A content marketer is a lot like the Wizard of Oz. He’s the man behind the green curtain, pulling all the levers, making things happen and keeping things running. In fact, your job is a little bit tougher than the Wizard’s; he’s just got to sustain the engine, while you on the other hand have to keep developing new creations to keep that engine fueled.

That’s essentially the job of a content marketer. It’s our job to keep content flowing, and we’re typically pretty fantastic at it. Yet, when it comes to email marketing, even the best of content marketers start to hit the wall sooner or later.

This is because developing content for email marketing is different than just developing content for any other portal. Email marketing campaigns, whether they’re a one off or a series, needs to captivate a pool of people pretty quickly and precisely – and it can be pretty challenging to keep that momentum going up, which means even the best of us face burnout.

However, the problem is that most people (especially those who aren’t necessarily content marketers) don’t recognize the signs of burnout or what that can mean to your marketing efforts. If you’re not aware of it, that means you’re probably producing uninspired (and ineffective) content that does little to convert customers – or worse, triggers them to unsubscribe. So, to be more conscientious of total email marketing drain, keep a look out for these signs (and then go on to read on you can recover from email marketing burnout).

  1. You’re dreading the fact that you’re soon going to have to think of an email marketing campaign.
  2. You’re struggling with ideas on what to create – even in a brainstorm with a colleague.
  3. You’re sales pitch to your client is weak, and you’re going in circles about why this next email campaign is a great idea.

Sometimes, there are other factors at play when it comes to burnout. Who you’re working for could be one of them.

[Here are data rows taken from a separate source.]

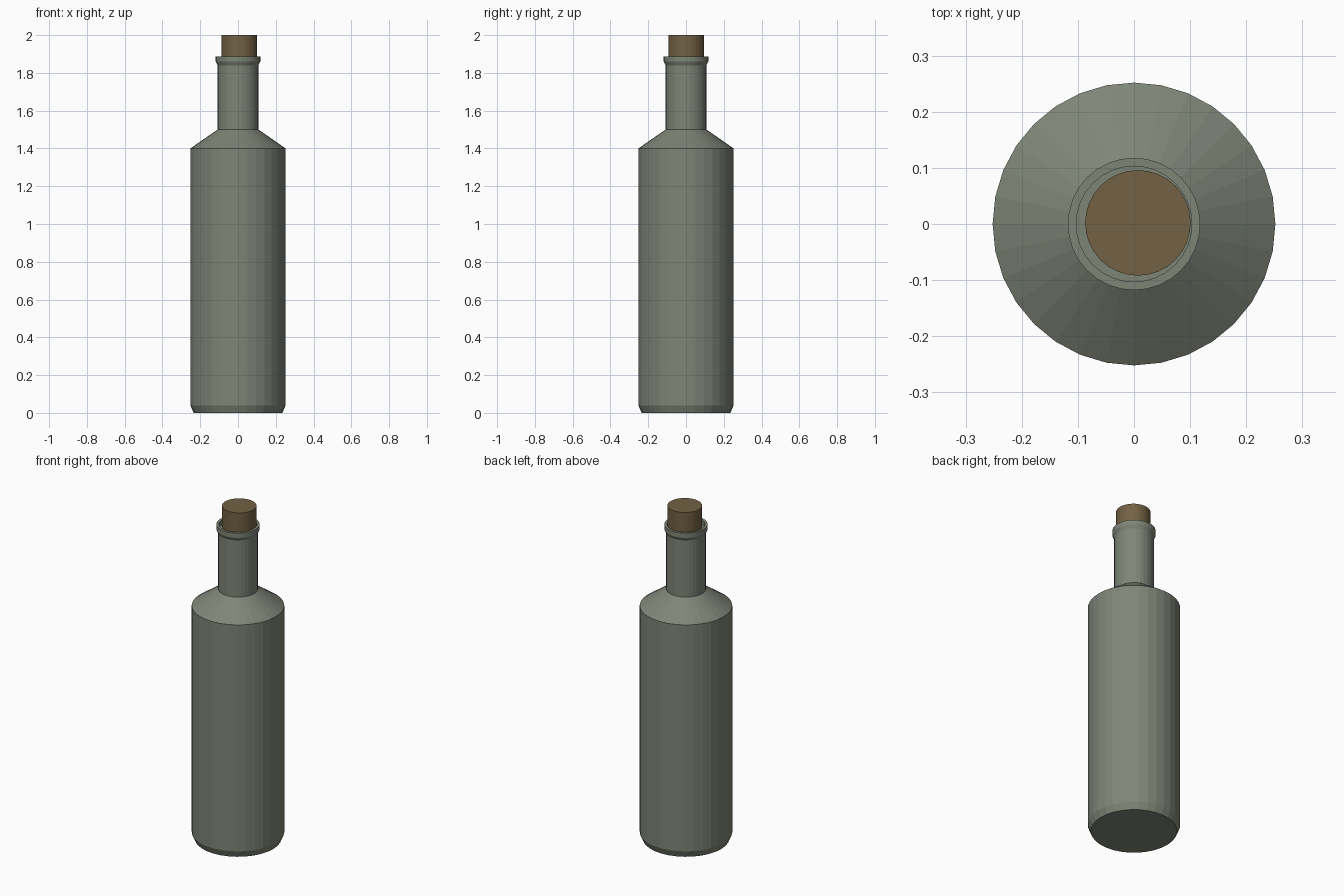
import bpy
import bmesh
import math

cube = bpy.data.objects.get("Cube")
if cube:
    bpy.data.objects.remove(cube, do_unlink=True)

SIDES = 32


def material(name, rgb):
    mat = bpy.data.materials.new(name)
    mat.use_nodes = True
    mat.diffuse_color = (*rgb, 1)
    mat.node_tree.nodes["Principled BSDF"].inputs["Base Color"].default_value = (*rgb, 1)
    return mat


def lathe(name, profile, mat, centre=(0, 0)):
    """Spin a (radius, height) profile into a flat-faced solid with capped ends."""
    bm = bmesh.new()
    rings = []
    for radius, z in profile:
        angles = [math.tau * i / SIDES for i in range(SIDES)]
        rings.append([bm.verts.new((radius * math.cos(a), radius * math.sin(a), z))
                      for a in angles])
    for low, high in zip(rings, rings[1:]):
        for i in range(SIDES):
            j = (i + 1) % SIDES
            bm.faces.new((low[i], low[j], high[j], high[i]))
    bm.faces.new(rings[0][::-1])
    bm.faces.new(rings[-1])
    mesh = bpy.data.meshes.new(name)
    bm.to_mesh(mesh)
    bm.free()
    mesh.materials.append(mat)
    obj = bpy.data.objects.new(name, mesh)
    obj.location = (*centre, 0)
    bpy.context.collection.objects.link(obj)
    return obj


glass = material("grey green glass", (0.21, 0.235, 0.185))
cork = material("brown cork", (0.17, 0.12, 0.058))

# Body, shoulder, neck, flared lip and recessed mouth
lathe("bottle", [
    (0.235, 0), (0.252, 0.04), (0.252, 1.4), (0.108, 1.5), (0.108, 1.84),
    (0.118, 1.86), (0.118, 1.888), (0.103, 1.888), (0.103, 1.86),
], glass)

# Stopper, seated slightly off centre
lathe("stopper", [(0.094, 1.8), (0.094, 2)], cork, (0.007, 0.002))
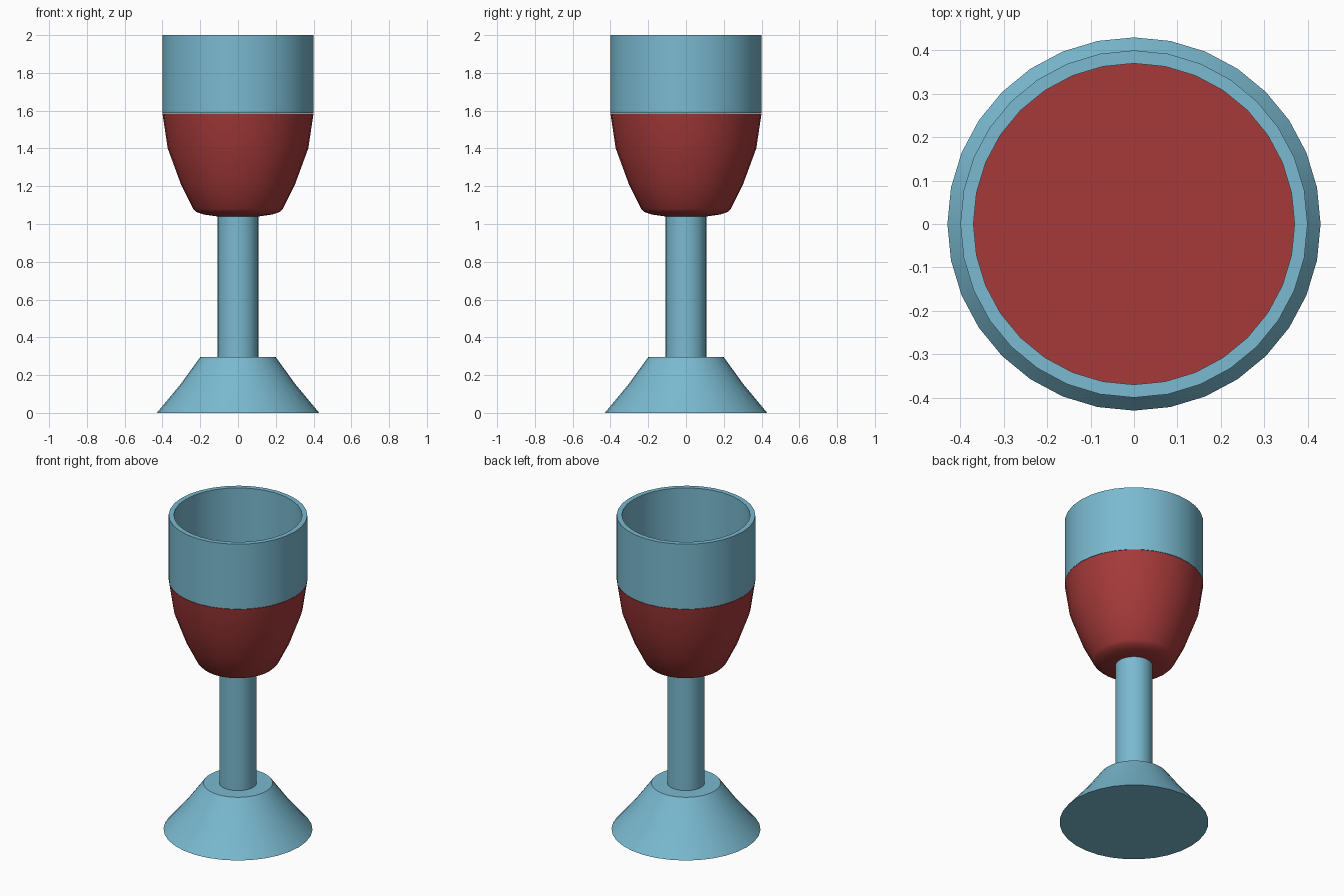
import bpy, bmesh, math

if "Cube" in bpy.data.objects:
    bpy.data.objects.remove(bpy.data.objects["Cube"])

SIDES = 32


def material(name, rgb):
    m = bpy.data.materials.new(name)
    m.diffuse_color = (*rgb, 1)
    m.use_nodes = True
    m.node_tree.nodes["Principled BSDF"].inputs["Base Color"].default_value = m.diffuse_color
    return m


glass_blue = material("glass blue", (0.195, 0.49, 0.63))
wine_red = material("wine red", (0.38, 0.042, 0.042))


def lathe(name, profile, mat, closed=False):
    """Revolve (radius, z) points around z; cap the ends or close the loop."""
    bm = bmesh.new()
    rings = []
    for r, z in profile:
        rings.append([bm.verts.new((r * math.cos(a), r * math.sin(a), z))
                      for a in (2 * math.pi * i / SIDES for i in range(SIDES))])
    pairs = list(zip(rings, rings[1:]))
    if closed:
        pairs.append((rings[-1], rings[0]))
    else:
        bm.faces.new(rings[0][::-1])
        bm.faces.new(rings[-1])
    for a, b in pairs:
        for i in range(SIDES):
            j = (i + 1) % SIDES
            bm.faces.new((a[i], a[j], b[j], b[i]))
    bmesh.ops.recalc_face_normals(bm, faces=bm.faces)
    me = bpy.data.meshes.new(name)
    bm.to_mesh(me)
    bm.free()
    me.materials.append(mat)
    ob = bpy.data.objects.new(name, me)
    bpy.context.collection.objects.link(ob)
    bpy.ops.object.select_all(action='DESELECT')
    ob.select_set(True)
    bpy.context.view_layer.objects.active = ob
    bpy.ops.object.shade_smooth_by_angle(angle=math.radians(50))
    return ob


# Flared foot
lathe("foot", [(0.43, 0), (0.305, 0.15), (0.2, 0.295)], glass_blue)

# Stem
lathe("stem", [(0.108, 0.28), (0.108, 1.05)], glass_blue)

# Wine-filled bowl with a flat liquid surface
lathe("wine_bowl", [(0.11, 1.04), (0.18, 1.05), (0.22, 1.063), (0.237, 1.08),
                    (0.302, 1.21), (0.372, 1.40), (0.40, 1.585)], wine_red)

# Open upper wall of the glass
lathe("upper_wall", [(0.40, 1.587), (0.40, 2.0), (0.37, 2.0), (0.37, 1.587)],
      glass_blue, closed=True)
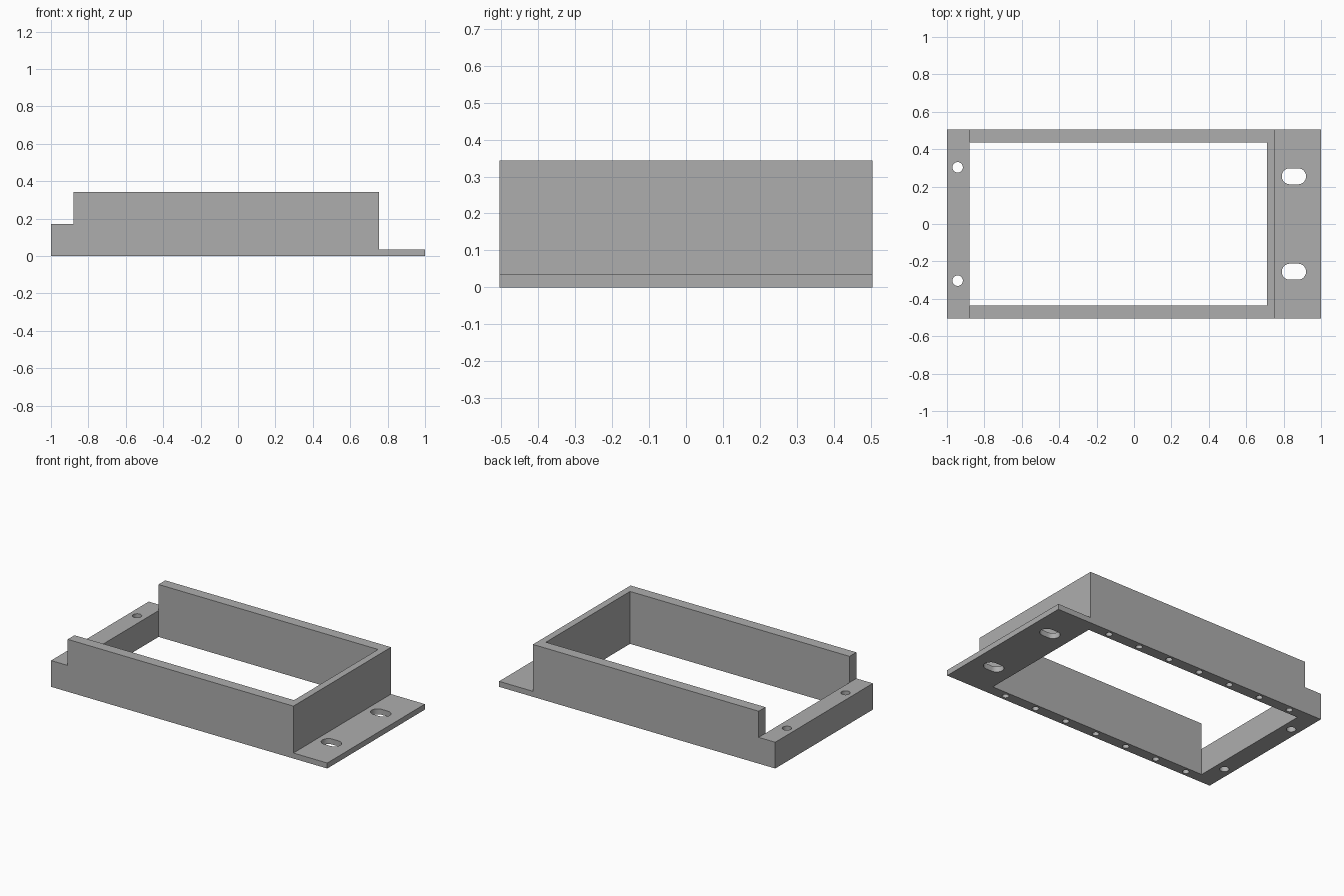
import bpy
import bmesh
from math import cos, sin, pi
from mathutils import Vector

cube = bpy.data.objects.get("Cube")
if cube:
    bpy.data.objects.remove(cube, do_unlink=True)

# Overall dimensions
HALF_DEPTH, HEIGHT = 0.505, 0.343
BAR_HEIGHT, FLANGE_HEIGHT = 0.172, 0.036
BAR_X, WALL_IN, WALL_OUT = -0.88, 0.71, 0.755
OPEN_Y = 0.435

grey = bpy.data.materials.new("matte grey")
grey.use_nodes = True
colour = (0.42, 0.42, 0.42, 1)
grey.diffuse_color = colour
grey.node_tree.nodes["Principled BSDF"].inputs["Base Color"].default_value = colour


def prism(bm, outline, offset):
    """Extrude a closed outline along an offset."""
    face = bm.faces.new([bm.verts.new(p) for p in outline])
    moved = bmesh.ops.extrude_face_region(bm, geom=[face])["geom"]
    verts = [v for v in moved if isinstance(v, bmesh.types.BMVert)]
    bmesh.ops.translate(bm, verts=verts, vec=Vector(offset))


def slot(bm, x, y, z0, z1, radius, stretch=0.0, steps=16):
    """Upright round pin, or a rounded slot when stretched along x."""
    outline = []
    for side, start in ((1, -pi / 2), (-1, pi / 2)):
        count = steps + 1 if stretch else steps
        for i in range(count):
            a = start + pi * i / steps
            outline.append((x + side * stretch + radius * cos(a),
                            y + radius * sin(a), z0))
    prism(bm, outline, (0, 0, z1 - z0))


def finish(bm, name):
    bmesh.ops.recalc_face_normals(bm, faces=bm.faces)
    mesh = bpy.data.meshes.new(name)
    bm.to_mesh(mesh)
    bm.free()
    obj = bpy.data.objects.new(name, mesh)
    bpy.context.collection.objects.link(obj)
    mesh.materials.append(grey)
    return obj


# Stepped side profile: low bar, tall frame, thin flange
bm = bmesh.new()
profile = [(-1, 0), (1, 0), (1, FLANGE_HEIGHT), (WALL_OUT, FLANGE_HEIGHT),
           (WALL_OUT, HEIGHT), (BAR_X, HEIGHT), (BAR_X, BAR_HEIGHT), (-1, BAR_HEIGHT)]
prism(bm, [(x, -HALF_DEPTH, z) for x, z in profile], (0, 2 * HALF_DEPTH, 0))
frame = finish(bm, "mounting_frame")

# Cutter for the central opening and every hole
bm = bmesh.new()
opening = [(BAR_X, -OPEN_Y), (WALL_IN, -OPEN_Y), (WALL_IN, OPEN_Y), (BAR_X, OPEN_Y)]
prism(bm, [(x, y, -0.1) for x, y in opening], (0, 0, 0.6))
for side in (-1, 1):
    # Flange slots and bar through holes
    slot(bm, 0.855, side * 0.255, -0.1, 0.1, 0.043, stretch=0.022)
    slot(bm, -0.943, side * 0.303, -0.1, 0.3, 0.028)
    # Blind screw holes under the long rails
    for i in range(7):
        slot(bm, 0.585 - 0.229 * i, side * 0.47, -0.1, 0.1, 0.02)
cutter = finish(bm, "hole_cutter")
cutter.hide_render = True

cut = frame.modifiers.new("holes", "BOOLEAN")
cut.operation = "DIFFERENCE"
cut.solver = "EXACT"
cut.object = cutter
bpy.context.view_layer.objects.active = frame
frame.select_set(True)
bpy.ops.object.modifier_apply(modifier=cut.name)
bpy.data.objects.remove(cutter, do_unlink=True)

# Smooth hole walls, crisp edges
bpy.ops.object.shade_smooth_by_angle(angle=pi / 6)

Whether it’s your direct manager, your company or your client, figure out what it is you’d like to do differently and then approach whoever it is that you need to talk to. Speaking from a place of experience, I suffered the same problem a few months ago. As a heart-led thinker, I felt completely uninspired by content we needed to create for several campaigns. So I thought of a better and more personal way to discuss topics, and then approached the client with a new solution, explaining to them the benefit of speaking from heart to heart rather than in a podium-to-student style. I did this for several clients and some of them needed coaxing, but they do trust that you’re the expert on this and it’s why they hired you. Taking a personal role in the project is inspiring…and produces a far more effective and invested campaign.

Another factor at play could be the bottleneck you’re dealing with. I had a client that was on board with all the wonderful ideas we came to her with. However, those ideas depended on deliverables from her team members, which we eventually learned. However, in the several campaigns before (and including) that, we always struggled with keeping the momentum of the project and staying enthused, simply because deadlines for deliverables were never met by the client. After a heart to heart talk, I learned that the client was equally frustrated with her team, and that the proposed solution of having a simpler “plan B” for every newsletter campaign was the solution moving forward.

When it comes to burnout, assess why you’re feeling that way. Is is that you’re uninspired and truly have no ideas (in which case you need to expose yourself to more industry conversations). Is it because you’re lacking personal investment and enthusiasm (in which case you need to bring something to the table and get invested). Or, do you just need to have a conversation with the client to really understand where the failure is occurring and how to move beyond it?